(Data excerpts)
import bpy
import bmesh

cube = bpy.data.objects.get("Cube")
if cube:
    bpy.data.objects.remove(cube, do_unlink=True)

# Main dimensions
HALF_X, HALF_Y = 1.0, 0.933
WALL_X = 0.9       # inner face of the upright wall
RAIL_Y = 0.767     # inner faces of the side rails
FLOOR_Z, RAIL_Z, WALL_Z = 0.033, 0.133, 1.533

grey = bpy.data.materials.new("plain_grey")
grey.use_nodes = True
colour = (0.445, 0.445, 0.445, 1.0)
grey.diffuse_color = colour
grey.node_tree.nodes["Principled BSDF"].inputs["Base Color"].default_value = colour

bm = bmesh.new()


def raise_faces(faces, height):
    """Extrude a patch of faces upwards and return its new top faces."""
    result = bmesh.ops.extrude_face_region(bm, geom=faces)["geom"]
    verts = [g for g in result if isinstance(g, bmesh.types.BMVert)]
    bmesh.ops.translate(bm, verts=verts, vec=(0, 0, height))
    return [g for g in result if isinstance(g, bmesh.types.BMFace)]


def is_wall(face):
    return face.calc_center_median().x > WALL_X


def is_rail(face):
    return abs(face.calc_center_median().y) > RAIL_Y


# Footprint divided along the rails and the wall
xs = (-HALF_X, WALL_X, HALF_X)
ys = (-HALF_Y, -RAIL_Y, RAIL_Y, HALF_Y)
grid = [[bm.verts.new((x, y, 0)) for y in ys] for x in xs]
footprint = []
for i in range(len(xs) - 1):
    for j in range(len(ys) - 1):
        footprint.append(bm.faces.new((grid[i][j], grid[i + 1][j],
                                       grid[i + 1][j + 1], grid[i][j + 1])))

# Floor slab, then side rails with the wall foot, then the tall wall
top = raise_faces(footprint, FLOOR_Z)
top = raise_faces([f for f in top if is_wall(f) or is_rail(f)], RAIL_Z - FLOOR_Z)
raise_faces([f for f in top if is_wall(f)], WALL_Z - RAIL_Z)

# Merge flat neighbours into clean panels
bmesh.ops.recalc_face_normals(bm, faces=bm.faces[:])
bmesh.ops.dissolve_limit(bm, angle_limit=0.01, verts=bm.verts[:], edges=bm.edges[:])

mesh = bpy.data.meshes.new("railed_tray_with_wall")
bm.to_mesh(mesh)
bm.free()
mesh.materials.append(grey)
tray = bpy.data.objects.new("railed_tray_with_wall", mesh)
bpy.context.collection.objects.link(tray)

» **Task description**:
The answer must be every line from the entries above that holds the string "types".

» **Exercise output**:
    verts = [g for g in result if isinstance(g, bmesh.types.BMVert)]
    return [g for g in result if isinstance(g, bmesh.types.BMFace)]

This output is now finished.